California has specific laws that criminalize stalking or harassment of another person or their family. However, with the growing pervasiveness of the digital world, much of that stalking has moved online, which has presented new challenges for law enforcement worldwide. Online stalking, or cyberstalking, is illegal in California under Penal Code 646.9. It is one of the ways a stalking or harassment charge can be applied to an accused individual.
Celebrities often speak of the hateful messages they receive online, and many argue that messages can be much more negative on social media platforms due to a perceived sense of anonymity. This perception, unfortunately, can be taken too far and turned into stalking or harassment. The willful harassment of an individual or their family through some form of electronic means includes online platforms (a very wide-open net), videos, phones, texts, emails, and other electronic communication means. The prosecution must prove that the accused willfully harassed the victim, that the harassment posed a credible threat to either the victim or the victim’s family, the victim and/or family felt in fear of their safety, and the harassment occurred through the aforementioned communication means.

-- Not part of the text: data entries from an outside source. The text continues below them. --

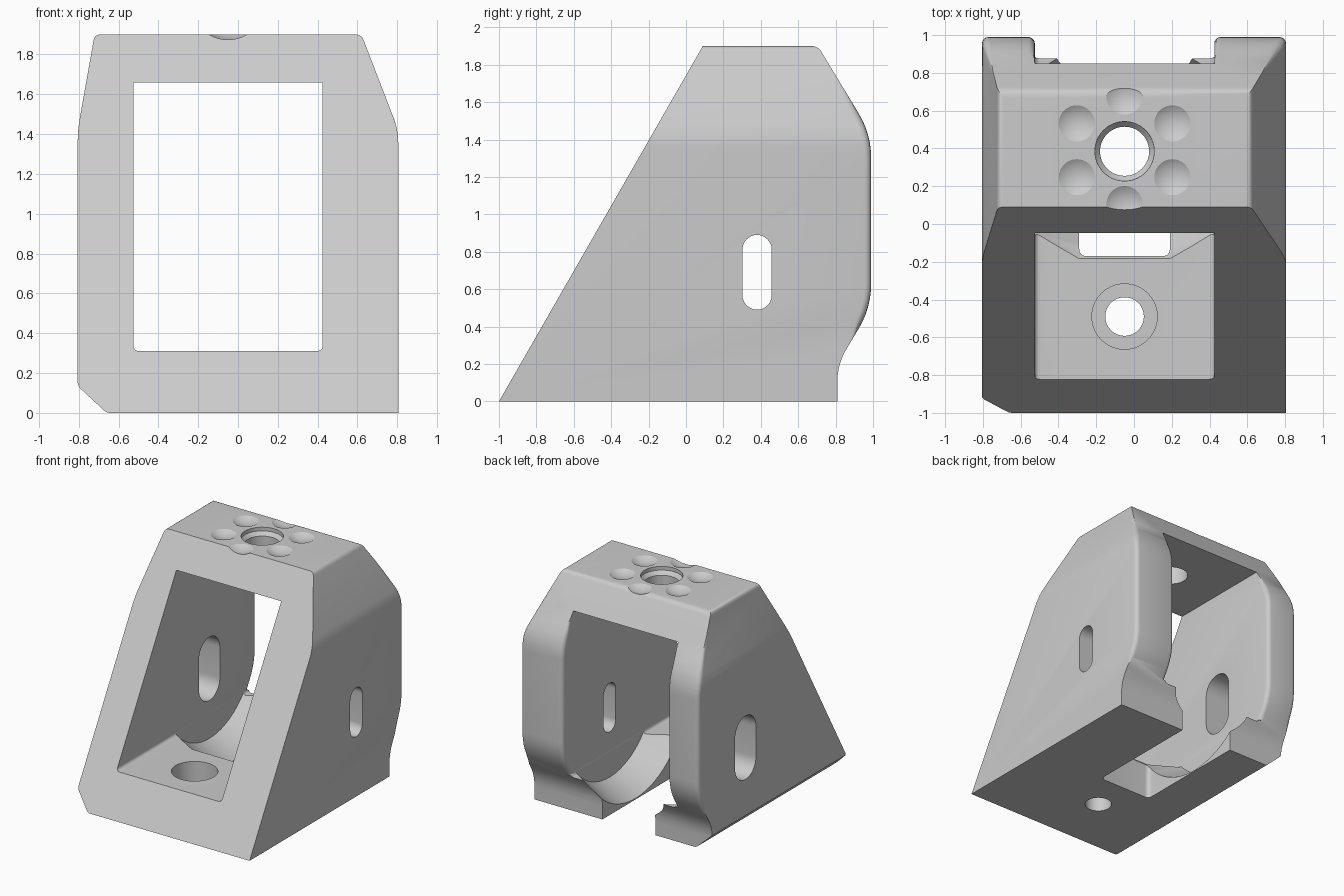
import bpy, bmesh, math
from mathutils import Vector, Matrix

if "Cube" in bpy.data.objects:
    bpy.data.objects.remove(bpy.data.objects["Cube"])

CX = -0.05                 # centre line of the cradle
AXLE = (0.38, 0.69)        # y, z of the side slots and wheel recess
TOP = 1.9
AXES = {"x": Matrix(((0, 0, 1), (1, 0, 0), (0, 1, 0))),
        "y": Matrix(((1, 0, 0), (0, 0, 1), (0, 1, 0))),
        "z": Matrix.Identity(3)}


def rounded(points):
    """Outline from (a, b, radius) corners, each rounded with a short curve."""
    out = []
    for i, (a, b, r) in enumerate(points):
        p = Vector((a, b))
        if r == 0:
            out.append(p)
            continue
        before = (Vector(points[i - 1][:2]) - p).normalized() * r + p
        after = (Vector(points[(i + 1) % len(points)][:2]) - p).normalized() * r + p
        for k in range(7):
            t = k / 6
            out.append(before * (1 - t) ** 2 + p * 2 * t * (1 - t) + after * t ** 2)
    return out


def to_object(name, bm):
    bmesh.ops.recalc_face_normals(bm, faces=bm.faces)
    mesh = bpy.data.meshes.new(name)
    bm.to_mesh(mesh)
    bm.free()
    obj = bpy.data.objects.new(name, mesh)
    bpy.context.collection.objects.link(obj)
    return obj


def prism(name, outline, axis, start, end):
    """Extrude a flat outline along one axis."""
    bm = bmesh.new()
    face = bm.faces.new([bm.verts.new(AXES[axis] @ Vector((p[0], p[1], start))) for p in outline])
    new = bmesh.ops.extrude_face_region(bm, geom=[face])["geom"]
    shift = AXES[axis] @ Vector((0, 0, end - start))
    bmesh.ops.translate(bm, vec=shift, verts=[v for v in new if isinstance(v, bmesh.types.BMVert)])
    return to_object(name, bm)


def turned(name, profile, axis, centre, steps=64):
    """Closed solid turned about an axis from (radius, position) pairs."""
    bm = bmesh.new()
    rings = []
    for r, h in profile:
        angles = [math.tau * k / steps for k in range(steps)]
        rings.append([bm.verts.new(AXES[axis] @ Vector(
            (centre[0] + r * math.cos(t), centre[1] + r * math.sin(t), h))) for t in angles])
    for low, high in zip(rings, rings[1:]):
        for k in range(steps):
            n = (k + 1) % steps
            bm.faces.new((low[k], low[n], high[n], high[k]))
    bm.faces.new(rings[0])
    bm.faces.new(rings[-1])
    return to_object(name, bm)


def combine(target, tool, operation="DIFFERENCE"):
    mod = target.modifiers.new("cut", "BOOLEAN")
    mod.operation, mod.solver, mod.object = operation, "EXACT", tool
    bpy.context.view_layer.objects.active = target
    bpy.ops.object.modifier_apply(modifier=mod.name)
    bpy.data.objects.remove(tool)


def slot(half_width, half_height):
    """Upright slot outline around the axle."""
    out = []
    for k in range(34):
        t = math.pi * (k if k < 17 else k - 1) / 16
        lift = (half_height - half_width) * (1 if k < 17 else -1)
        out.append((AXLE[0] + half_width * math.cos(t), AXLE[1] + lift + half_width * math.sin(t)))
    return out


# Outer body: side silhouette crossed with front silhouette
side = [(-1, 0, 0), (0.81, 0, 0), (0.81, 0.2, 0.09), (0.99, 0.5, 0.13),
        (0.99, 1.43, 0.13), (0.705, TOP, 0.035), (0.09, TOP, 0)]
front = [(-0.66, 0, 0.02), (0.805, 0, 0), (0.805, 1.42, 0.07), (0.62, TOP, 0.03),
         (-0.72, TOP, 0.03), (-0.805, 1.42, 0.07), (-0.805, 0.135, 0.02)]
body = prism("bracket_body", rounded(side), "x", -1, 1)
combine(body, prism("front_shape", rounded(front), "y", -1.2, 1.2), "INTERSECT")

# Window running from the sloped front to the open back
window = [(-0.525, 0.31, 0.03), (0.425, 0.31, 0.03), (0.425, 1.66, 0), (-0.525, 1.66, 0)]
combine(body, prism("window", rounded(window), "y", -1.3, 1.3))

# Soft rims along the back of both side walls
bm = bmesh.new()
bm.from_mesh(body.data)
bmesh.ops.remove_doubles(bm, verts=bm.verts, dist=0.0005)
rims = []
for e in bm.edges:
    a, b = (v.co for v in e.verts)
    if len(e.link_faces) != 2 or min(a.y, b.y) < 0.8 or min(a.z, b.z) < 0.32 or max(a.z, b.z) > 1.655:
        continue
    along = (b - a).normalized()
    if abs(along.x) < 0.4 and e.calc_face_angle(0) > 0.8:
        rims.append(e)
bmesh.ops.bevel(bm, geom=rims, offset=0.035, segments=4, profile=0.5, affect="EDGES")
bm.to_mesh(body.data)
bm.free()

# Wheel recess: flares toward the middle, with an open gap in the floor
recess = [(0.57, -0.524), (0.68, -0.29), (0.68, 0.19), (0.57, 0.424)]
combine(body, turned("recess", recess, "x", AXLE, 96))
gap = [(-0.29, -0.17, 0.04), (0.19, -0.17, 0.04), (0.19, 1.2, 0), (-0.29, 1.2, 0)]
combine(body, prism("gap", rounded(gap), "z", -0.1, 0.6))

# Axle slots, the right one larger
combine(body, prism("left_slot", slot(0.078, 0.2), "x", 0.3, 1))
combine(body, prism("right_slot", slot(0.135, 0.26), "x", -1, -0.4))

# Countersunk top hole and counterbored floor hole
top_hole = [(0.13, 1.5), (0.13, TOP - 0.06), (0.157, TOP - 0.03), (0.157, TOP + 0.1)]
combine(body, turned("top_hole", top_hole, "z", (CX, 0.385)))
floor_hole = [(0.102, -0.1), (0.102, 0.12), (0.173, 0.12), (0.173, 0.5)]
combine(body, turned("floor_hole", floor_hole, "z", (CX, -0.49)))

# Ring of six shallow dimples on the top
for k in range(6):
    t = math.radians(30 + 60 * k)
    bm = bmesh.new()
    place = Matrix.Translation((CX + 0.292 * math.cos(t), 0.39 + 0.285 * math.sin(t), TOP + 0.15))
    bmesh.ops.create_uvsphere(bm, u_segments=40, v_segments=40, radius=0.178, matrix=place)
    combine(body, to_object("dimple", bm))

# One grey for the whole part
grey = bpy.data.materials.new("light_grey")
grey.use_nodes = True
colour = (0.6, 0.6, 0.6, 1)
grey.diffuse_color = colour
grey.node_tree.nodes["Principled BSDF"].inputs["Base Color"].default_value = colour
body.data.materials.clear()
body.data.materials.append(grey)

bpy.ops.object.select_all(action="DESELECT")
body.select_set(True)
bpy.context.view_layer.objects.active = body
bpy.ops.object.shade_smooth_by_angle(angle=math.radians(32))
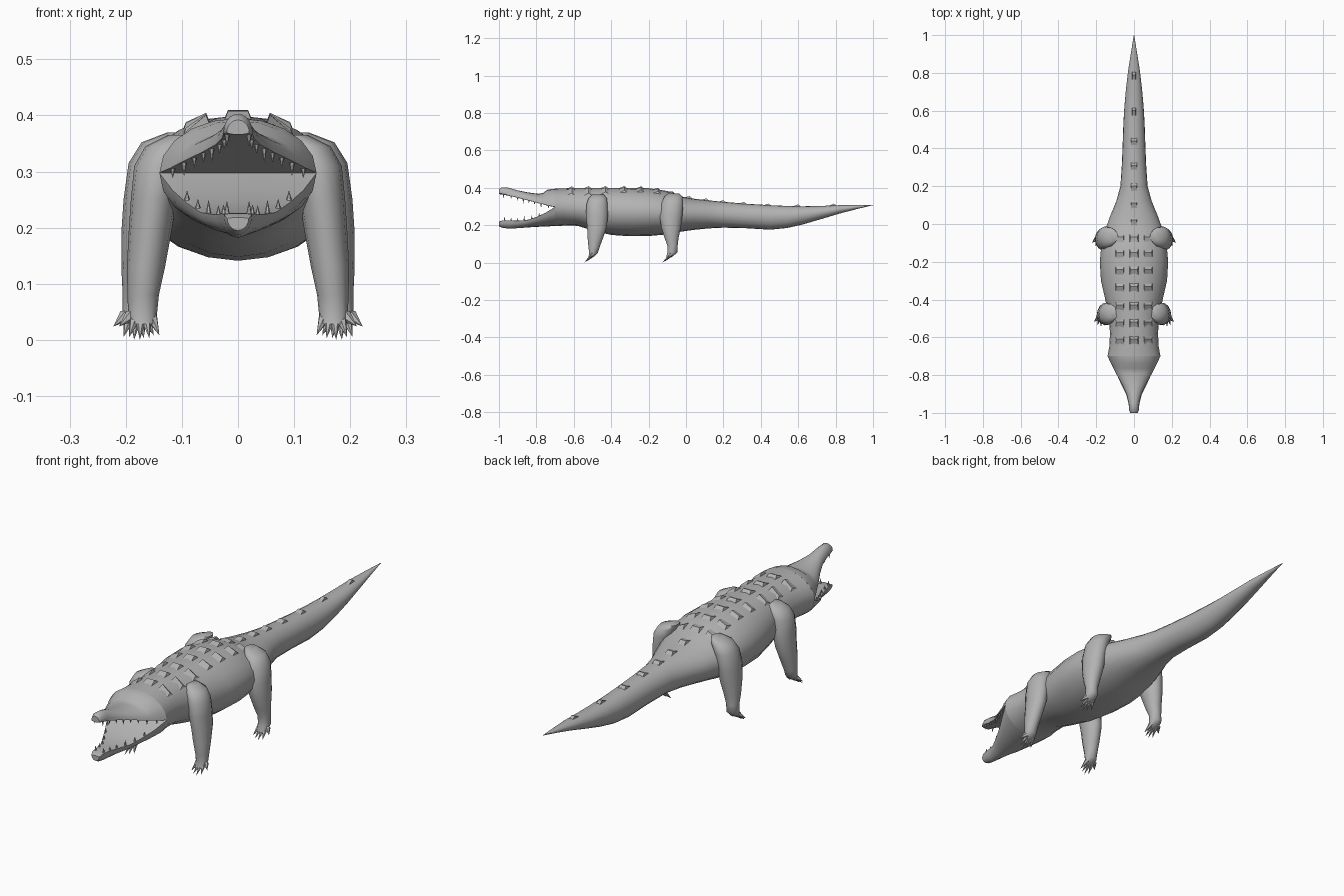
import bpy, bmesh, math
from mathutils import Vector

skin = bpy.data.materials.new("grey_skin")
skin.diffuse_color = (0.45, 0.45, 0.45, 1)


def finish(name, bm, angle=50):
    bmesh.ops.recalc_face_normals(bm, faces=bm.faces)
    me = bpy.data.meshes.new(name)
    bm.to_mesh(me)
    bm.free()
    me.materials.append(skin)
    me.shade_smooth()
    me.set_sharp_from_angle(angle=math.radians(angle))
    ob = bpy.data.objects.new(name, me)
    bpy.context.collection.objects.link(ob)
    return ob


def loft(bm, rings):
    vs = [[bm.verts.new(p) for p in r] for r in rings]
    n = len(vs[0])
    for a, b in zip(vs, vs[1:]):
        for i in range(n):
            j = (i + 1) % n
            bm.faces.new((a[i], a[j], b[j], b[i]))
    bm.faces.new(vs[0])
    bm.faces.new(vs[-1])


def cross(y, w, zb, zt, zm, n=20):
    """Cross-section with separate upper and lower half heights."""
    pts = []
    for i in range(n):
        a = 2 * math.pi * i / n
        s = math.sin(a)
        pts.append((w * math.cos(a), y, zm + s * ((zt - zm) if s > 0 else (zm - zb))))
    return pts


def spike(bm, base, tip, r, n=6):
    base, tip = Vector(base), Vector(tip)
    q = (tip - base).to_track_quat('Z', 'Y')
    ring = [bm.verts.new(base + q @ Vector((r * math.cos(2 * math.pi * i / n),
            r * math.sin(2 * math.pi * i / n), 0))) for i in range(n)]
    t = bm.verts.new(tip)
    for i in range(n):
        bm.faces.new((ring[i], ring[(i + 1) % n], t))
    bm.faces.new(ring)


def lerp_row(rows, y):
    for a, b in zip(rows, rows[1:]):
        if a[0] <= y <= b[0]:
            t = (y - a[0]) / (b[0] - a[0])
            return [p + (q - p) * t for p, q in zip(a, b)]
    return rows[-1]


# trunk and tail: y, half width, bottom, top, widest height
BODY = [(-0.70, .14, .195, .395, .297), (-0.65, .131, .198, .397, .295),
        (-0.58, .127, .197, .40, .29), (-0.50, .133, .172, .40, .28),
        (-0.40, .152, .148, .40, .272), (-0.30, .175, .141, .40, .27),
        (-0.20, .181, .142, .398, .268), (-0.10, .172, .151, .383, .265),
        (-0.03, .152, .165, .355, .262), (0.04, .127, .175, .342, .26),
        (0.12, .094, .183, .333, .258), (0.20, .072, .187, .325, .255),
        (0.32, .064, .184, .315, .25), (0.45, .059, .176, .307, .245),
        (0.54, .056, .185, .303, .246), (0.62, .051, .203, .301, .255),
        (0.72, .042, .232, .303, .268), (0.82, .030, .262, .307, .285),
        (0.92, .014, .288, .308, .299), (1.0, .001, .307, .309, .308)]
bm = bmesh.new()
loft(bm, [cross(*r) for r in BODY])
finish("body_and_tail", bm)

# upper jaw: flat roof, domed top; lower jaw: flat floor, rounded underside
UPPER = [(-1.0, .02, .366, .392, .37), (-.985, .026, .365, .403, .37),
         (-.95, .028, .358, .401, .36), (-.90, .04, .347, .386, .348),
         (-.85, .063, .334, .376, .335), (-.79, .096, .318, .368, .319),
         (-.765, .108, .312, .372, .313), (-.74, .121, .304, .391, .306),
         (-.70, .14, .297, .395, .298)]
LOWER = [(-1.0, .019, .195, .218, .216), (-.985, .025, .187, .225, .224),
         (-.95, .029, .182, .226, .225), (-.90, .042, .184, .224, .223),
         (-.85, .067, .188, .228, .227), (-.80, .09, .191, .244, .243),
         (-.75, .116, .194, .267, .266), (-.70, .14, .195, .298, .297)]
for name, rows in (("upper_jaw", UPPER), ("lower_jaw", LOWER)):
    bm = bmesh.new()
    loft(bm, [cross(*r) for r in rows])
    finish(name, bm)

# teeth along both jaw rims
for name, rows, sgn, ys in (
        ("upper_teeth", UPPER, -1, (-.975, -.935, -.90, -.87, -.84, -.81, -.775, -.735)),
        ("lower_teeth", LOWER, 1, (-.97, -.935, -.90, -.865, -.825, -.785))):
    bm = bmesh.new()
    for k, y in enumerate(ys):
        _, w, zb, zt, zm = lerp_row(rows, y)
        length = .024 if k % 3 == 0 else .017
        for s in (-1, 1):
            x = s * (w - .007)
            spike(bm, (x, y, zm - sgn * .004), (x, y, zm + sgn * length), .006)
    finish(name, bm)

# raised scale plates across the back and along the tail
bm = bmesh.new()


def plate(xc, y, half, h):
    def surf(x, yy):
        _, w, zb, zt, zm = lerp_row(BODY, yy)
        return zm + (zt - zm) * math.sqrt(max(0, 1 - (x / w) ** 2))
    v = []
    for x in (xc - half, xc + half):
        v.append([bm.verts.new(p) for p in (
            (x, y - .035, surf(x, y - .035) - .004),
            (xc + (x - xc) * .75, y, surf(x, y) + h),
            (x, y + .02, surf(x, y + .02) - .004))])
    a, b = v
    bm.faces.new(a)
    bm.faces.new(b)
    for i in range(3):
        j = (i + 1) % 3
        bm.faces.new((a[i], a[j], b[j], b[i]))


for y in (-.61, -.52, -.43, -.33, -.24, -.15, -.07):
    for x in (-.075, 0, .075):
        plate(x, y, .024, .011)
for y in (.02, .11, .20, .31, .44, .60, .79):
    plate(0, y, .018 if y < .5 else .01, .011)
finish("back_scales", bm, 30)

# legs: height, centre x, centre y, radius x, radius y
FRONT = [(.365, .105, -.47, .02, .03), (.345, .125, -.472, .04, .05),
         (.31, .14, -.476, .045, .058), (.25, .15, -.476, .041, .06),
         (.19, .157, -.476, .038, .054), (.13, .164, -.485, .034, .042),
         (.08, .169, -.492, .028, .03), (.05, .17, -.495, .026, .023),
         (.028, .17, -.51, .022, .012)]
HIND = [(.37, .105, -.065, .02, .03), (.352, .13, -.068, .042, .05),
        (.315, .15, -.073, .045, .06), (.25, .16, -.08, .044, .062),
        (.19, .166, -.08, .042, .054), (.13, .174, -.077, .034, .038),
        (.09, .179, -.072, .027, .028), (.055, .18, -.072, .026, .028),
        (.028, .18, -.092, .023, .014)]
for name, rows in (("front", FRONT), ("hind", HIND)):
    _, fx, fy, _, _ = rows[-1]
    for s, side in ((-1, "left"), (1, "right")):
        bm = bmesh.new()
        loft(bm, [[(s * (x + rx * math.cos(i * math.pi / 7)),
                    y + ry * math.sin(i * math.pi / 7), z)
                   for i in range(14)] for z, x, y, rx, ry in rows])
        finish(f"{name}_leg_{side}", bm)
        # clawed toes fanned forward
        bm = bmesh.new()
        for off, dy, z in ((-.03, -.018, .008), (-.012, -.03, .003), (.005, -.034, 0),
                           (.024, -.028, .005), (.042, -.008, .024)):
            spike(bm, (s * (fx + off * .5), fy + .012, .043),
                  (s * (fx + off), fy + dy, z), .012)
        finish(f"{name}_toes_{side}", bm)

If someone is found guilty of cyberstalking, they face a wobbler offense. Some online harassment cases may end up with a felony or misdemeanor conviction. In the case of a misdemeanor, the convicted individual faces up to a year in county jail and may have to pay certain fines. However, a felony conviction has even steeper penalties. Based on the case and the individual’s criminal history, a felony can require up to five years in state prison and paying a fine. With cyberstalking, based on the nature of the harassment, other charges could also be applied by the prosecution.